Aballí participated at the Venice Biennale (2022), the Cuenca Biennial (2016), the Guangzhou Triennial (2012), the Sharjah Biennial (2007), the Venice Biennale (2007) and the Biennale of Sydney (1998).
He was awarded the Joan Miró Prize in 2015.
Selected Solo Exhibitions: Meadows Museum, Dallas, Texas (2022); Blueproject Foundation, Barcelona (2019); Museum of Contemporary Art, Zagreb (2018); Museo de la Universidad Nacional de Colombia, Bogotá (2017); Joan Miró Foundation, Barcelona (2016); Museo Nacional Centro de Arte Reina Sofía, Madrid (2015); Pinacoteca do Estado, São Paulo (2010); Joan Miró Foundation, Barcelona (2008); ZKM Zentrum für Kunst und Medientechnologie, Karlsruhe (2006); Serralves Museum, Porto (2006); MACBA Museo de Arte Contemporáneo de Barcelona, Barcelona (2005).
Selected Collections: Artium Centro Museo Vasco de Arte Contemporáneo, Vitoria-Gasteiz; Centre d’Art La Panera, Lleida; CAAC Centro Andaluz de Arte Contemporáneo, Sevilla; Colección Banco de España, Madrid; Ellipse Foundation-Contemporary Art Collection, Cascais; Fundació Vila Casas, Barcelona; Museo Nacional Centro de Arte Reina Sofía, Madrid; Museo Patio Herrerianode Arte Contempor, Valladolid; MACBA Museo de Arte Contemporáneo de Barcelona, Barcelona; Museu de Granollers, Barcelona.
BEA ESPEJO is an independent curator and art critic.

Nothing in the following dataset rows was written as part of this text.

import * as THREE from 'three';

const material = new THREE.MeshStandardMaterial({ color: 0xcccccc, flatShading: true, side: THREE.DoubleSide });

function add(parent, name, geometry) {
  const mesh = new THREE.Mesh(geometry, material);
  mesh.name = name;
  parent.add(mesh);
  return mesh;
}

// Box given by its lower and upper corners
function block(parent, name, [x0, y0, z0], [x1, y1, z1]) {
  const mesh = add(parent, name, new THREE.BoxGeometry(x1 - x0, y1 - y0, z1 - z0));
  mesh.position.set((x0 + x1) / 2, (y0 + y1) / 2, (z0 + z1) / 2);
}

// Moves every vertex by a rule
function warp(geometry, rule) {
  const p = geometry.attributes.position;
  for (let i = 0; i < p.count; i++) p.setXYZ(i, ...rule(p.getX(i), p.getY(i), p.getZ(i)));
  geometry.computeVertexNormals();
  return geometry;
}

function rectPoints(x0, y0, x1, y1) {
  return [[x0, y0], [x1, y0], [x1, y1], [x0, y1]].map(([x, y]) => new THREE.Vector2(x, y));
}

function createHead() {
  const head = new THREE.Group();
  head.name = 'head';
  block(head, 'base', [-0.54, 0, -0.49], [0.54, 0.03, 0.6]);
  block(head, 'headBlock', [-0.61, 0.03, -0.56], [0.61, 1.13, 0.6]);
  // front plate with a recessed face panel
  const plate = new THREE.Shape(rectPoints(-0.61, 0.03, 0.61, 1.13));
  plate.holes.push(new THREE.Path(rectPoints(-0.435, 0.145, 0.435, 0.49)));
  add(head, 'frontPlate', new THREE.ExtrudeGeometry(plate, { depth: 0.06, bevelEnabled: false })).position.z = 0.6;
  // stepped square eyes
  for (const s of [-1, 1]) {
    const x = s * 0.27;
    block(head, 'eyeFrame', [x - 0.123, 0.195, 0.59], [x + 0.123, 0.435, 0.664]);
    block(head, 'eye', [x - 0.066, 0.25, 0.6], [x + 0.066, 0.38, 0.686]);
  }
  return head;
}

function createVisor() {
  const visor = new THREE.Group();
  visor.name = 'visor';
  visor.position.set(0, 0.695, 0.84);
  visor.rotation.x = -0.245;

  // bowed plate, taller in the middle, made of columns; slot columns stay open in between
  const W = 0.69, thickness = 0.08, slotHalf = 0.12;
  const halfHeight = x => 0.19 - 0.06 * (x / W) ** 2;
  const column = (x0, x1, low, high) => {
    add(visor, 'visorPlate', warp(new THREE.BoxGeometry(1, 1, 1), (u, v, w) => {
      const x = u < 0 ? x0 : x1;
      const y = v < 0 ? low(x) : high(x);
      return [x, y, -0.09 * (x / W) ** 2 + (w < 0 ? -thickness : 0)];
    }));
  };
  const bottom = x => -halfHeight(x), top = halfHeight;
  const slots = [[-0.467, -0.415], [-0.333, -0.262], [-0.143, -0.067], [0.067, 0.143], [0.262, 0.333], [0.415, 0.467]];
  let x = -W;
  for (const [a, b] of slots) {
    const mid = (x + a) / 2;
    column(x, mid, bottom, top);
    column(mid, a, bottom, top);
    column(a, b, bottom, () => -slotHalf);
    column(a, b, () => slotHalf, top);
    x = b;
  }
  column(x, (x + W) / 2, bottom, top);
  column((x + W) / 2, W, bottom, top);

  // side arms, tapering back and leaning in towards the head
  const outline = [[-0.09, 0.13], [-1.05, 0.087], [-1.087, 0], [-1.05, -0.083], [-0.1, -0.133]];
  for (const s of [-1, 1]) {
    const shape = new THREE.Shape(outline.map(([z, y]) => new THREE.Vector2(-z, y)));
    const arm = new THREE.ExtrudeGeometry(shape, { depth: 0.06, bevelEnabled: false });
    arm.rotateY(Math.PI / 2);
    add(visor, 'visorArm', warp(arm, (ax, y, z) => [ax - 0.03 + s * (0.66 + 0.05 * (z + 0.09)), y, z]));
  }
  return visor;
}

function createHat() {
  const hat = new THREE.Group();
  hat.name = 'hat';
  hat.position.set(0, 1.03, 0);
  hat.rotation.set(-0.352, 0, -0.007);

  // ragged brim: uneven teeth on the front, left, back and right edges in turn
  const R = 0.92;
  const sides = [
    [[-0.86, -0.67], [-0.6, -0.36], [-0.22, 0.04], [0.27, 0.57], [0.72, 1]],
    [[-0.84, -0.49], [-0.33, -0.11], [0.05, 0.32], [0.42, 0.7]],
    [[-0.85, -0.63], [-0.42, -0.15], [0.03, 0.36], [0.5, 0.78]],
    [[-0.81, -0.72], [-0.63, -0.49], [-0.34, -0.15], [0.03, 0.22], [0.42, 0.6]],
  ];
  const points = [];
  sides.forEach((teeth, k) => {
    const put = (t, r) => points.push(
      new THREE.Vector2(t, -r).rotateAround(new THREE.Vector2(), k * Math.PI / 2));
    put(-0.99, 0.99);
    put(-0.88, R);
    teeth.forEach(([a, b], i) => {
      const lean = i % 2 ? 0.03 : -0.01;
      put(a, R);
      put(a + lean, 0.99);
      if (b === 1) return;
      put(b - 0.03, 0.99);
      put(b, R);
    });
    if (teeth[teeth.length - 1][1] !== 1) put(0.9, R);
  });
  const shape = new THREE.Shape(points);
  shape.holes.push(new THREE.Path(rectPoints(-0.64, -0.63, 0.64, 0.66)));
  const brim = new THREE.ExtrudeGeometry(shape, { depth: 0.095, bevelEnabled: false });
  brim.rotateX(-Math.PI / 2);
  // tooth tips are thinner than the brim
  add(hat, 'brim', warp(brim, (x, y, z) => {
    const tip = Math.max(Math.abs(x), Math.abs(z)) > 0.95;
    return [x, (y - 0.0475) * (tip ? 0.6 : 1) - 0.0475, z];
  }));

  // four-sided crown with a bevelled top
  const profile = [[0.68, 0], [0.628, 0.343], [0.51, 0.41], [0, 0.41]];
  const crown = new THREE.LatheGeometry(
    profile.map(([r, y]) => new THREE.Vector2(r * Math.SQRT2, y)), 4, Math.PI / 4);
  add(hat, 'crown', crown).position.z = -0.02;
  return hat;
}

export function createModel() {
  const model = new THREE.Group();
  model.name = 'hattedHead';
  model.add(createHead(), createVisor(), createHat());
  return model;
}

Graduated in History of Art at Barcelona University with a Master in Art Critic and Communication at Gerona University, she is the director of Madrid45 in the Community of Madrid and director of arts in the Babelia supplement of El País. She has worked in the management and curatorship of exhibitions and has been a team member of the gallery Estrany-de la Mota (Barcelona) and Urroz Proyectos (Madrid). Her last major project has been Correction, with Ignasi Aballí, for the Spanish Pavilion at the 59th Venice Biennale.